[Saved entries]
_ _ _ _ _ _ _

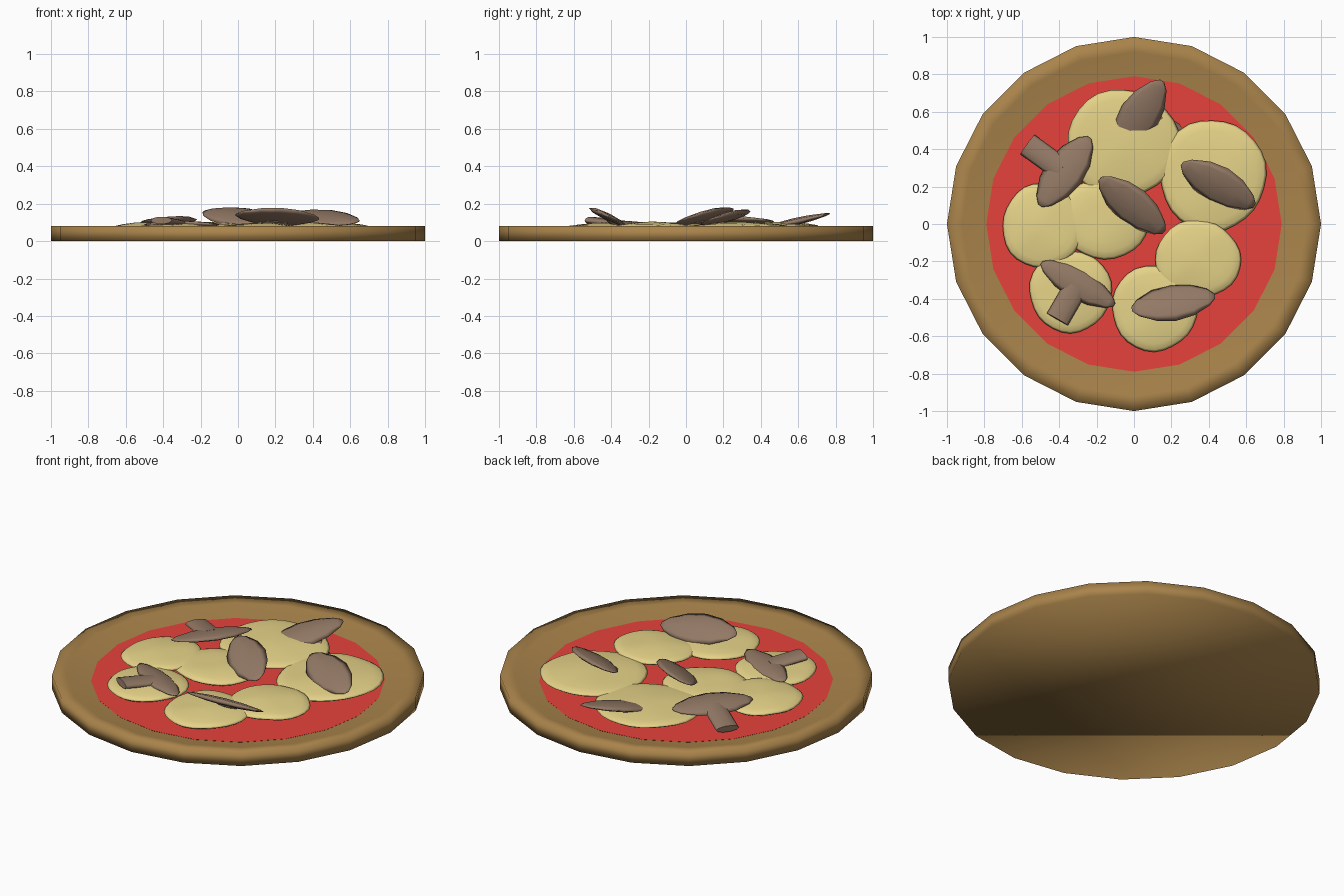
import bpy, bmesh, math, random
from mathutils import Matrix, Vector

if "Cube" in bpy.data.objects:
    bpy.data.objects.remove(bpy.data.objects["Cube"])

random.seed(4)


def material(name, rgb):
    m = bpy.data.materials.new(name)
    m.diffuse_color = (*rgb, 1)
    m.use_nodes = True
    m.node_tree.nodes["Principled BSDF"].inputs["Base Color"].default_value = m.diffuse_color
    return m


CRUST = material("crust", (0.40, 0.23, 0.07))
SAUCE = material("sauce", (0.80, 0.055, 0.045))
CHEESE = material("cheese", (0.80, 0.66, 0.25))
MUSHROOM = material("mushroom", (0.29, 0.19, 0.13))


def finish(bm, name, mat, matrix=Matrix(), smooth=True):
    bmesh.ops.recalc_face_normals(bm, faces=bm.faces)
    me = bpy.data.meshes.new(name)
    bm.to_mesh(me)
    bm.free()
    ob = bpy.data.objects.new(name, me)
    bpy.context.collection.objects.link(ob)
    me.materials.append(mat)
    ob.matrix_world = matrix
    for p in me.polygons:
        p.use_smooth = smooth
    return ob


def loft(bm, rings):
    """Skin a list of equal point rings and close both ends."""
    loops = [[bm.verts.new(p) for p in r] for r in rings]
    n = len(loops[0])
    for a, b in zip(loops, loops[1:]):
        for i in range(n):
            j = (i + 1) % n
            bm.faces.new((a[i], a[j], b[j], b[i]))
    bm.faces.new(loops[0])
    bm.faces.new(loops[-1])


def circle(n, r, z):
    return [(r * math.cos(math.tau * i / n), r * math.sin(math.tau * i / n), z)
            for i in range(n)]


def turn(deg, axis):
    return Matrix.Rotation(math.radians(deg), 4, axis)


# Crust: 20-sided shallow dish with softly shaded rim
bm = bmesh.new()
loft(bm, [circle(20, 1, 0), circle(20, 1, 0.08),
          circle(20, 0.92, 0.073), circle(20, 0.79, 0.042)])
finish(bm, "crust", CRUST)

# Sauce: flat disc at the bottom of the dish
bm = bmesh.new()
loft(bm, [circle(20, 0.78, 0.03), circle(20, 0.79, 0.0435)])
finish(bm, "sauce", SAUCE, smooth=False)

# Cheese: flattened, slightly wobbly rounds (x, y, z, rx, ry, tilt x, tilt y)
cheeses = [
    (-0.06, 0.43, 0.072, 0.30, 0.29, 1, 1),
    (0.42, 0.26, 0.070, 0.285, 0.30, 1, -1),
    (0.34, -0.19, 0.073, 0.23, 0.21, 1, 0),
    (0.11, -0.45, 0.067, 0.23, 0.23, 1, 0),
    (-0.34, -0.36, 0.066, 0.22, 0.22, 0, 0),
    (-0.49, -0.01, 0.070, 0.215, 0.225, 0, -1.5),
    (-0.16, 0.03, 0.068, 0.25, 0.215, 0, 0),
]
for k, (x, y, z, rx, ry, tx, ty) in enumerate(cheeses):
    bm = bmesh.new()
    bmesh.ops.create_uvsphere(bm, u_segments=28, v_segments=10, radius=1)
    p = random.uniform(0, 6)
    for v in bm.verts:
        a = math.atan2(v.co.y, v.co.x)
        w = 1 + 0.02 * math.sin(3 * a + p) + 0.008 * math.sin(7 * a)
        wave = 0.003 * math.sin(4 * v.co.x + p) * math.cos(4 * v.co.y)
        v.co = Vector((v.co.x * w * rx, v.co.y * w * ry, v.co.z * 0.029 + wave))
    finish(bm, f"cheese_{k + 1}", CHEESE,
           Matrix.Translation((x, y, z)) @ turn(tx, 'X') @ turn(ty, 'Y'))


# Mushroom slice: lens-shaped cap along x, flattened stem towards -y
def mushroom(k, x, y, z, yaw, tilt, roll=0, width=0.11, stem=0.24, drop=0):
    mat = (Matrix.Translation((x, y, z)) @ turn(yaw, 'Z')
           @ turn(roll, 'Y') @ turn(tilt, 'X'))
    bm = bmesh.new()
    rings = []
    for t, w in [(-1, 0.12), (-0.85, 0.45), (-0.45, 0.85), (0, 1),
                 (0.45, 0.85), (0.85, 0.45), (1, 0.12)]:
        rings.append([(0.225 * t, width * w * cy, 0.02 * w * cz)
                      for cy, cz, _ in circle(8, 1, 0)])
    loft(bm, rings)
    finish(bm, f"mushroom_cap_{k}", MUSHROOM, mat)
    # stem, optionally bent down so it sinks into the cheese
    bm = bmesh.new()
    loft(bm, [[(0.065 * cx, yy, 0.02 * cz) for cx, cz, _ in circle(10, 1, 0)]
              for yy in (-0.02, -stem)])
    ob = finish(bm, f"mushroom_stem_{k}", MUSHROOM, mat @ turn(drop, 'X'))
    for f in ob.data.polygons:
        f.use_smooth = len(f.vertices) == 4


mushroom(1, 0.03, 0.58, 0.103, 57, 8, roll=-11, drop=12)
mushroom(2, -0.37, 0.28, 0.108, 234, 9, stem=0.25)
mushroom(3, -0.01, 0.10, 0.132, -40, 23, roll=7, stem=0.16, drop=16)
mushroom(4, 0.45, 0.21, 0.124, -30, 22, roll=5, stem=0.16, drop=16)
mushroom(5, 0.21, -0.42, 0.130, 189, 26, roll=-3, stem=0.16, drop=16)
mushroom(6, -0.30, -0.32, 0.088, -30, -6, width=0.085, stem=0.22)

_ _ _ _ _ _ _

Go through the lines above and write each one out verbatim, skipping the pictures.

import bpy, bmesh, math, random
from mathutils import Matrix, Vector

if "Cube" in bpy.data.objects:
    bpy.data.objects.remove(bpy.data.objects["Cube"])

random.seed(4)


def material(name, rgb):
    m = bpy.data.materials.new(name)
    m.diffuse_color = (*rgb, 1)
    m.use_nodes = True
    m.node_tree.nodes["Principled BSDF"].inputs["Base Color"].default_value = m.diffuse_color
    return m


CRUST = material("crust", (0.40, 0.23, 0.07))
SAUCE = material("sauce", (0.80, 0.055, 0.045))
CHEESE = material("cheese", (0.80, 0.66, 0.25))
MUSHROOM = material("mushroom", (0.29, 0.19, 0.13))


def finish(bm, name, mat, matrix=Matrix(), smooth=True):
    bmesh.ops.recalc_face_normals(bm, faces=bm.faces)
    me = bpy.data.meshes.new(name)
    bm.to_mesh(me)
    bm.free()
    ob = bpy.data.objects.new(name, me)
    bpy.context.collection.objects.link(ob)
    me.materials.append(mat)
    ob.matrix_world = matrix
    for p in me.polygons:
        p.use_smooth = smooth
    return ob


def loft(bm, rings):
    """Skin a list of equal point rings and close both ends."""
    loops = [[bm.verts.new(p) for p in r] for r in rings]
    n = len(loops[0])
    for a, b in zip(loops, loops[1:]):
        for i in range(n):
            j = (i + 1) % n
            bm.faces.new((a[i], a[j], b[j], b[i]))
    bm.faces.new(loops[0])
    bm.faces.new(loops[-1])


def circle(n, r, z):
    return [(r * math.cos(math.tau * i / n), r * math.sin(math.tau * i / n), z)
            for i in range(n)]


def turn(deg, axis):
    return Matrix.Rotation(math.radians(deg), 4, axis)


# Crust: 20-sided shallow dish with softly shaded rim
bm = bmesh.new()
loft(bm, [circle(20, 1, 0), circle(20, 1, 0.08),
          circle(20, 0.92, 0.073), circle(20, 0.79, 0.042)])
finish(bm, "crust", CRUST)

# Sauce: flat disc at the bottom of the dish
bm = bmesh.new()
loft(bm, [circle(20, 0.78, 0.03), circle(20, 0.79, 0.0435)])
finish(bm, "sauce", SAUCE, smooth=False)

# Cheese: flattened, slightly wobbly rounds (x, y, z, rx, ry, tilt x, tilt y)
cheeses = [
    (-0.06, 0.43, 0.072, 0.30, 0.29, 1, 1),
    (0.42, 0.26, 0.070, 0.285, 0.30, 1, -1),
    (0.34, -0.19, 0.073, 0.23, 0.21, 1, 0),
    (0.11, -0.45, 0.067, 0.23, 0.23, 1, 0),
    (-0.34, -0.36, 0.066, 0.22, 0.22, 0, 0),
    (-0.49, -0.01, 0.070, 0.215, 0.225, 0, -1.5),
    (-0.16, 0.03, 0.068, 0.25, 0.215, 0, 0),
]
for k, (x, y, z, rx, ry, tx, ty) in enumerate(cheeses):
    bm = bmesh.new()
    bmesh.ops.create_uvsphere(bm, u_segments=28, v_segments=10, radius=1)
    p = random.uniform(0, 6)
    for v in bm.verts:
        a = math.atan2(v.co.y, v.co.x)
        w = 1 + 0.02 * math.sin(3 * a + p) + 0.008 * math.sin(7 * a)
        wave = 0.003 * math.sin(4 * v.co.x + p) * math.cos(4 * v.co.y)
        v.co = Vector((v.co.x * w * rx, v.co.y * w * ry, v.co.z * 0.029 + wave))
    finish(bm, f"cheese_{k + 1}", CHEESE,
           Matrix.Translation((x, y, z)) @ turn(tx, 'X') @ turn(ty, 'Y'))


# Mushroom slice: lens-shaped cap along x, flattened stem towards -y
def mushroom(k, x, y, z, yaw, tilt, roll=0, width=0.11, stem=0.24, drop=0):
    mat = (Matrix.Translation((x, y, z)) @ turn(yaw, 'Z')
           @ turn(roll, 'Y') @ turn(tilt, 'X'))
    bm = bmesh.new()
    rings = []
    for t, w in [(-1, 0.12), (-0.85, 0.45), (-0.45, 0.85), (0, 1),
                 (0.45, 0.85), (0.85, 0.45), (1, 0.12)]:
        rings.append([(0.225 * t, width * w * cy, 0.02 * w * cz)
                      for cy, cz, _ in circle(8, 1, 0)])
    loft(bm, rings)
    finish(bm, f"mushroom_cap_{k}", MUSHROOM, mat)
    # stem, optionally bent down so it sinks into the cheese
    bm = bmesh.new()
    loft(bm, [[(0.065 * cx, yy, 0.02 * cz) for cx, cz, _ in circle(10, 1, 0)]
              for yy in (-0.02, -stem)])
    ob = finish(bm, f"mushroom_stem_{k}", MUSHROOM, mat @ turn(drop, 'X'))
    for f in ob.data.polygons:
        f.use_smooth = len(f.vertices) == 4


mushroom(1, 0.03, 0.58, 0.103, 57, 8, roll=-11, drop=12)
mushroom(2, -0.37, 0.28, 0.108, 234, 9, stem=0.25)
mushroom(3, -0.01, 0.10, 0.132, -40, 23, roll=7, stem=0.16, drop=16)
mushroom(4, 0.45, 0.21, 0.124, -30, 22, roll=5, stem=0.16, drop=16)
mushroom(5, 0.21, -0.42, 0.130, 189, 26, roll=-3, stem=0.16, drop=16)
mushroom(6, -0.30, -0.32, 0.088, -30, -6, width=0.085, stem=0.22)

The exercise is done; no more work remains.